[Data items]
* * * *

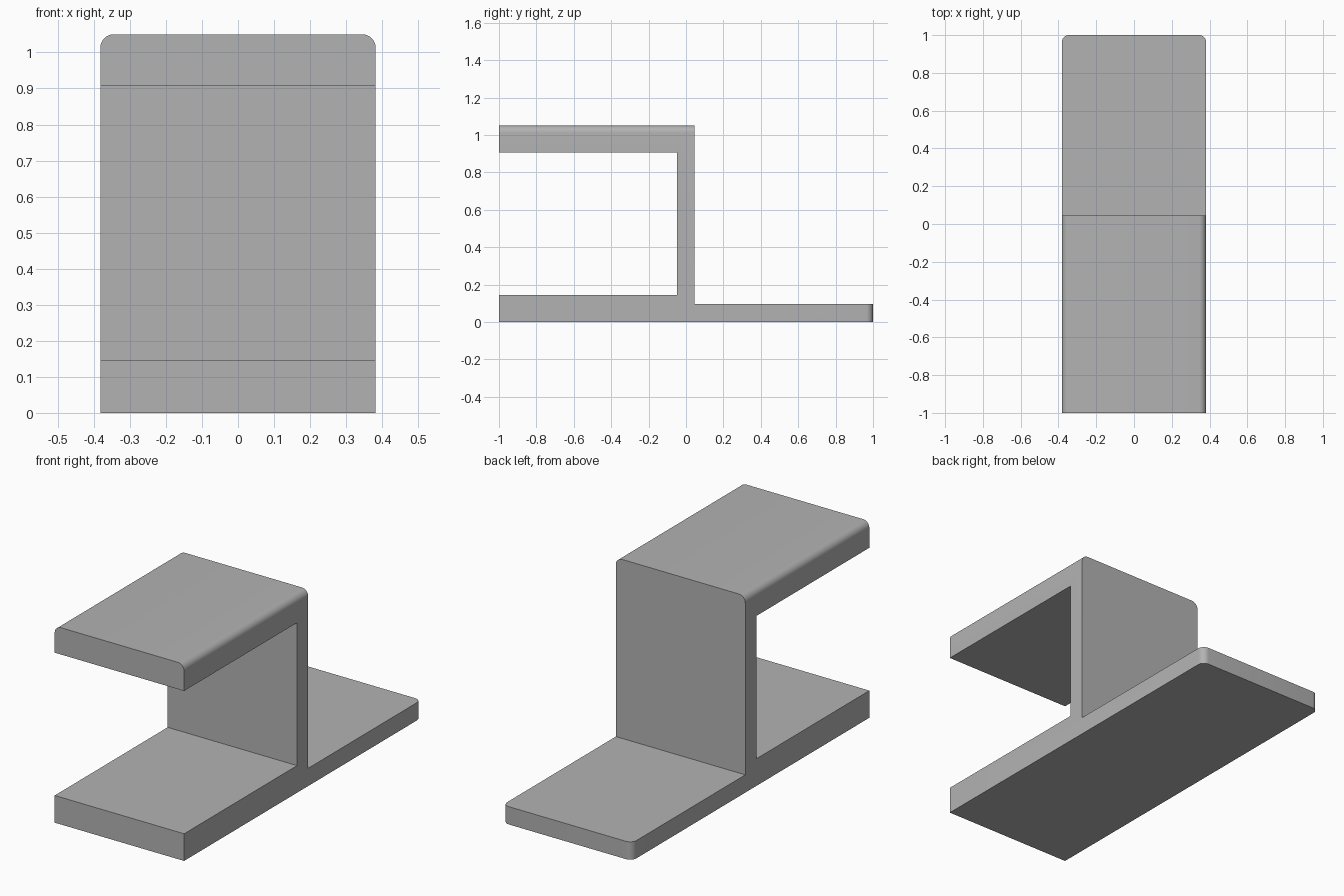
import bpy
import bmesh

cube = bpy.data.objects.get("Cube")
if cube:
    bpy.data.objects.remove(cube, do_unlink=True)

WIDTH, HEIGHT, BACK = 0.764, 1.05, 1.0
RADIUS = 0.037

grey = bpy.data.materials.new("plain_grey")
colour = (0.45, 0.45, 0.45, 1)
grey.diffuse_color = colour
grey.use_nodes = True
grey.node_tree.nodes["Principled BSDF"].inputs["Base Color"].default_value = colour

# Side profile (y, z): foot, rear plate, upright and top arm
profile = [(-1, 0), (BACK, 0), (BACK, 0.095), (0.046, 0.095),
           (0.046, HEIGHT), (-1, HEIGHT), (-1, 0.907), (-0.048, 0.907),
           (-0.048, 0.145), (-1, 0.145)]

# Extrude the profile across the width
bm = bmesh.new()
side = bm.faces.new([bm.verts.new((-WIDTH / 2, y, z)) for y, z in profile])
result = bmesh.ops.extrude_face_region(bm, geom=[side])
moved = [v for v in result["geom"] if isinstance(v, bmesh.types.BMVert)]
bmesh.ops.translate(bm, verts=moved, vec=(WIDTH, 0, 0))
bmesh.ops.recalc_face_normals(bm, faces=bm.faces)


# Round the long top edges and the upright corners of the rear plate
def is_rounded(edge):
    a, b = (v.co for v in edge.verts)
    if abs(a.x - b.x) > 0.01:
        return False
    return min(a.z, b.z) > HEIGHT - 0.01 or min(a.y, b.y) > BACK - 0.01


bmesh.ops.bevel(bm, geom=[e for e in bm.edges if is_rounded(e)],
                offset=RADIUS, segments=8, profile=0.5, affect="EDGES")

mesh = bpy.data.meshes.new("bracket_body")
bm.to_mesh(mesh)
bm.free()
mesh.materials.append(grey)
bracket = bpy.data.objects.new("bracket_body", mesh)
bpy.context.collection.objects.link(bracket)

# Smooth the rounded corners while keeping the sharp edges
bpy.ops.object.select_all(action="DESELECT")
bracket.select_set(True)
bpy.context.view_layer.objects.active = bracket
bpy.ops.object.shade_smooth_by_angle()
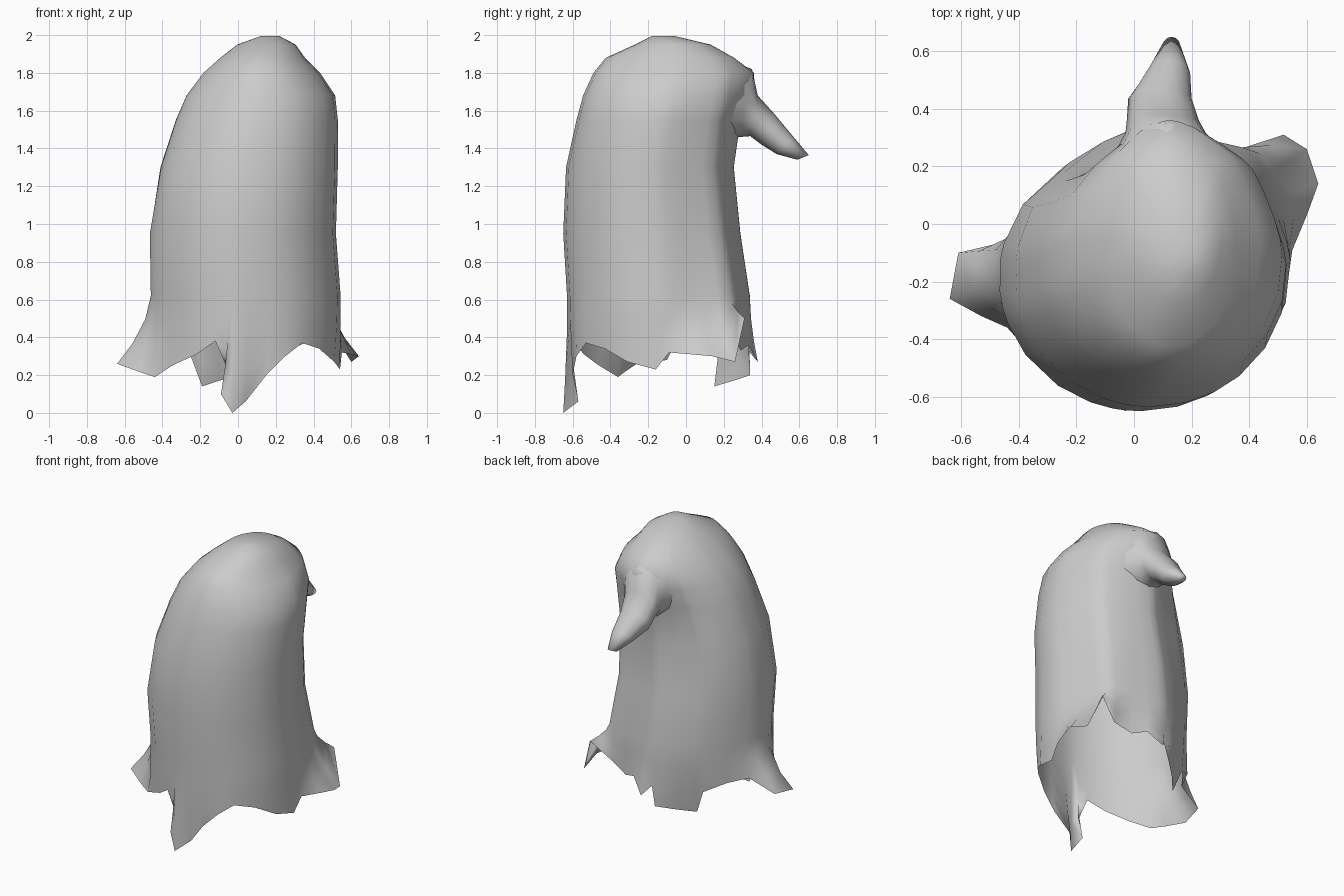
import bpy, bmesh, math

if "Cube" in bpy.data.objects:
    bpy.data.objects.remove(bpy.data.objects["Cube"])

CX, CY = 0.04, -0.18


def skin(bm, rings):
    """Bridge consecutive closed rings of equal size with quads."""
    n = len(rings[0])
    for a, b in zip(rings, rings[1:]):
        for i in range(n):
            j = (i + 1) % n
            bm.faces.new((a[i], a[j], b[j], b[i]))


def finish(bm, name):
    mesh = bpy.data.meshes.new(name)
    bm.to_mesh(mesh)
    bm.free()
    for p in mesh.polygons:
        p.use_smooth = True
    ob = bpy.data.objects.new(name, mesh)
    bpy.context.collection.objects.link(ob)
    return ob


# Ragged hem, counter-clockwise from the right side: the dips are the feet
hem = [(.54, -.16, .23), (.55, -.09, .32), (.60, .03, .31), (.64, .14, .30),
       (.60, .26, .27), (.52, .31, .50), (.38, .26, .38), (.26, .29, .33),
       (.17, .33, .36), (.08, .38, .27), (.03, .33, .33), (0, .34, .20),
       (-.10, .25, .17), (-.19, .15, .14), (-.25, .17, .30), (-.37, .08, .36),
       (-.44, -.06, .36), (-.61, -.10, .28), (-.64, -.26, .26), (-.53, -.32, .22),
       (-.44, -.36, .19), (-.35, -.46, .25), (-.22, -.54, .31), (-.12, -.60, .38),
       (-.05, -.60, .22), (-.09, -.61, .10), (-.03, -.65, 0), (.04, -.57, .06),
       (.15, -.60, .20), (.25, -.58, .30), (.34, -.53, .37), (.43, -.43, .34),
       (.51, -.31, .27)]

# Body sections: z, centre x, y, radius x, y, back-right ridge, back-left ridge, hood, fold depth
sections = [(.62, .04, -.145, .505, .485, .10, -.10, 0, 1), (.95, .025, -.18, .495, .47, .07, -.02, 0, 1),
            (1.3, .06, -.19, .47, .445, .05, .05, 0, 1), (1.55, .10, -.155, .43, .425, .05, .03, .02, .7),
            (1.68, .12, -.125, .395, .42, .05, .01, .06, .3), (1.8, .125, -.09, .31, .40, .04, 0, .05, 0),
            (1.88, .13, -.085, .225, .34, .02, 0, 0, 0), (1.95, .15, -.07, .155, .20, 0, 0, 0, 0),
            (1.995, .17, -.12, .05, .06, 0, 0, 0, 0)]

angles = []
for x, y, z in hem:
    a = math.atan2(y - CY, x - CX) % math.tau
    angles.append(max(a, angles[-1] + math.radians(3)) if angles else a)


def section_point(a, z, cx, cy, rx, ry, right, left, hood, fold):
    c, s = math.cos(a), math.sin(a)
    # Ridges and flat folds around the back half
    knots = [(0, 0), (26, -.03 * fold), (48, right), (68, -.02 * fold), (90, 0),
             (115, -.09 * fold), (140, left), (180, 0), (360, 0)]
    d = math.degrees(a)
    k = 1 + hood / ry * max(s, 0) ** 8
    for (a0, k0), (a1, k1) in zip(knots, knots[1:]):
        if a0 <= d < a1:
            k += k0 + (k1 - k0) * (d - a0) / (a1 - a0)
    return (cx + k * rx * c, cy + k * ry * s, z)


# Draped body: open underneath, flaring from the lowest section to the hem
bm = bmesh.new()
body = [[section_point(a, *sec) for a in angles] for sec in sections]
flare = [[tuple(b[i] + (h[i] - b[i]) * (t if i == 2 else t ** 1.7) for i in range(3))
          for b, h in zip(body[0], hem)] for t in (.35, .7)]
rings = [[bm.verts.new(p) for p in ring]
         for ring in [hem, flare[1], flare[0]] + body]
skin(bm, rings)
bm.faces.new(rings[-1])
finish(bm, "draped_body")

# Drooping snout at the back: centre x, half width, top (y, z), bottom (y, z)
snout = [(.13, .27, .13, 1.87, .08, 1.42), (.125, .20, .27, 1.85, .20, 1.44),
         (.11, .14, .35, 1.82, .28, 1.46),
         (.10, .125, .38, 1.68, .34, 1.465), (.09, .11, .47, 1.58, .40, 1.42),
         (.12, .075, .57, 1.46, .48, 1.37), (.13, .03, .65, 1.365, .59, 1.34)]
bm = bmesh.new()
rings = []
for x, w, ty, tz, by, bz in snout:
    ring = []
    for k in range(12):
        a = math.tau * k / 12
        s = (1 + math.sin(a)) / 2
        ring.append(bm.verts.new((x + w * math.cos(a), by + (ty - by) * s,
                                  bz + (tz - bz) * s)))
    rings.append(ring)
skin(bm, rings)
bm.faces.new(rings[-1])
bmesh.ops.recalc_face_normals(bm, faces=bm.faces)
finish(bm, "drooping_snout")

* * * *

INSTRUCTIONS TO FOLLOW → Would you give the entries above again verbatim, omitting the images they contain?

ANSWER FOR THIS EXERCISE →
import bpy
import bmesh

cube = bpy.data.objects.get("Cube")
if cube:
    bpy.data.objects.remove(cube, do_unlink=True)

WIDTH, HEIGHT, BACK = 0.764, 1.05, 1.0
RADIUS = 0.037

grey = bpy.data.materials.new("plain_grey")
colour = (0.45, 0.45, 0.45, 1)
grey.diffuse_color = colour
grey.use_nodes = True
grey.node_tree.nodes["Principled BSDF"].inputs["Base Color"].default_value = colour

# Side profile (y, z): foot, rear plate, upright and top arm
profile = [(-1, 0), (BACK, 0), (BACK, 0.095), (0.046, 0.095),
           (0.046, HEIGHT), (-1, HEIGHT), (-1, 0.907), (-0.048, 0.907),
           (-0.048, 0.145), (-1, 0.145)]

# Extrude the profile across the width
bm = bmesh.new()
side = bm.faces.new([bm.verts.new((-WIDTH / 2, y, z)) for y, z in profile])
result = bmesh.ops.extrude_face_region(bm, geom=[side])
moved = [v for v in result["geom"] if isinstance(v, bmesh.types.BMVert)]
bmesh.ops.translate(bm, verts=moved, vec=(WIDTH, 0, 0))
bmesh.ops.recalc_face_normals(bm, faces=bm.faces)


# Round the long top edges and the upright corners of the rear plate
def is_rounded(edge):
    a, b = (v.co for v in edge.verts)
    if abs(a.x - b.x) > 0.01:
        return False
    return min(a.z, b.z) > HEIGHT - 0.01 or min(a.y, b.y) > BACK - 0.01


bmesh.ops.bevel(bm, geom=[e for e in bm.edges if is_rounded(e)],
                offset=RADIUS, segments=8, profile=0.5, affect="EDGES")

mesh = bpy.data.meshes.new("bracket_body")
bm.to_mesh(mesh)
bm.free()
mesh.materials.append(grey)
bracket = bpy.data.objects.new("bracket_body", mesh)
bpy.context.collection.objects.link(bracket)

# Smooth the rounded corners while keeping the sharp edges
bpy.ops.object.select_all(action="DESELECT")
bracket.select_set(True)
bpy.context.view_layer.objects.active = bracket
bpy.ops.object.shade_smooth_by_angle()
import bpy, bmesh, math

if "Cube" in bpy.data.objects:
    bpy.data.objects.remove(bpy.data.objects["Cube"])

CX, CY = 0.04, -0.18


def skin(bm, rings):
    """Bridge consecutive closed rings of equal size with quads."""
    n = len(rings[0])
    for a, b in zip(rings, rings[1:]):
        for i in range(n):
            j = (i + 1) % n
            bm.faces.new((a[i], a[j], b[j], b[i]))


def finish(bm, name):
    mesh = bpy.data.meshes.new(name)
    bm.to_mesh(mesh)
    bm.free()
    for p in mesh.polygons:
        p.use_smooth = True
    ob = bpy.data.objects.new(name, mesh)
    bpy.context.collection.objects.link(ob)
    return ob


# Ragged hem, counter-clockwise from the right side: the dips are the feet
hem = [(.54, -.16, .23), (.55, -.09, .32), (.60, .03, .31), (.64, .14, .30),
       (.60, .26, .27), (.52, .31, .50), (.38, .26, .38), (.26, .29, .33),
       (.17, .33, .36), (.08, .38, .27), (.03, .33, .33), (0, .34, .20),
       (-.10, .25, .17), (-.19, .15, .14), (-.25, .17, .30), (-.37, .08, .36),
       (-.44, -.06, .36), (-.61, -.10, .28), (-.64, -.26, .26), (-.53, -.32, .22),
       (-.44, -.36, .19), (-.35, -.46, .25), (-.22, -.54, .31), (-.12, -.60, .38),
       (-.05, -.60, .22), (-.09, -.61, .10), (-.03, -.65, 0), (.04, -.57, .06),
       (.15, -.60, .20), (.25, -.58, .30), (.34, -.53, .37), (.43, -.43, .34),
       (.51, -.31, .27)]

# Body sections: z, centre x, y, radius x, y, back-right ridge, back-left ridge, hood, fold depth
sections = [(.62, .04, -.145, .505, .485, .10, -.10, 0, 1), (.95, .025, -.18, .495, .47, .07, -.02, 0, 1),
            (1.3, .06, -.19, .47, .445, .05, .05, 0, 1), (1.55, .10, -.155, .43, .425, .05, .03, .02, .7),
            (1.68, .12, -.125, .395, .42, .05, .01, .06, .3), (1.8, .125, -.09, .31, .40, .04, 0, .05, 0),
            (1.88, .13, -.085, .225, .34, .02, 0, 0, 0), (1.95, .15, -.07, .155, .20, 0, 0, 0, 0),
            (1.995, .17, -.12, .05, .06, 0, 0, 0, 0)]

angles = []
for x, y, z in hem:
    a = math.atan2(y - CY, x - CX) % math.tau
    angles.append(max(a, angles[-1] + math.radians(3)) if angles else a)


def section_point(a, z, cx, cy, rx, ry, right, left, hood, fold):
    c, s = math.cos(a), math.sin(a)
    # Ridges and flat folds around the back half
    knots = [(0, 0), (26, -.03 * fold), (48, right), (68, -.02 * fold), (90, 0),
             (115, -.09 * fold), (140, left), (180, 0), (360, 0)]
    d = math.degrees(a)
    k = 1 + hood / ry * max(s, 0) ** 8
    for (a0, k0), (a1, k1) in zip(knots, knots[1:]):
        if a0 <= d < a1:
            k += k0 + (k1 - k0) * (d - a0) / (a1 - a0)
    return (cx + k * rx * c, cy + k * ry * s, z)


# Draped body: open underneath, flaring from the lowest section to the hem
bm = bmesh.new()
body = [[section_point(a, *sec) for a in angles] for sec in sections]
flare = [[tuple(b[i] + (h[i] - b[i]) * (t if i == 2 else t ** 1.7) for i in range(3))
          for b, h in zip(body[0], hem)] for t in (.35, .7)]
rings = [[bm.verts.new(p) for p in ring]
         for ring in [hem, flare[1], flare[0]] + body]
skin(bm, rings)
bm.faces.new(rings[-1])
finish(bm, "draped_body")

# Drooping snout at the back: centre x, half width, top (y, z), bottom (y, z)
snout = [(.13, .27, .13, 1.87, .08, 1.42), (.125, .20, .27, 1.85, .20, 1.44),
         (.11, .14, .35, 1.82, .28, 1.46),
         (.10, .125, .38, 1.68, .34, 1.465), (.09, .11, .47, 1.58, .40, 1.42),
         (.12, .075, .57, 1.46, .48, 1.37), (.13, .03, .65, 1.365, .59, 1.34)]
bm = bmesh.new()
rings = []
for x, w, ty, tz, by, bz in snout:
    ring = []
    for k in range(12):
        a = math.tau * k / 12
        s = (1 + math.sin(a)) / 2
        ring.append(bm.verts.new((x + w * math.cos(a), by + (ty - by) * s,
                                  bz + (tz - bz) * s)))
    rings.append(ring)
skin(bm, rings)
bm.faces.new(rings[-1])
bmesh.ops.recalc_face_normals(bm, faces=bm.faces)
finish(bm, "drooping_snout")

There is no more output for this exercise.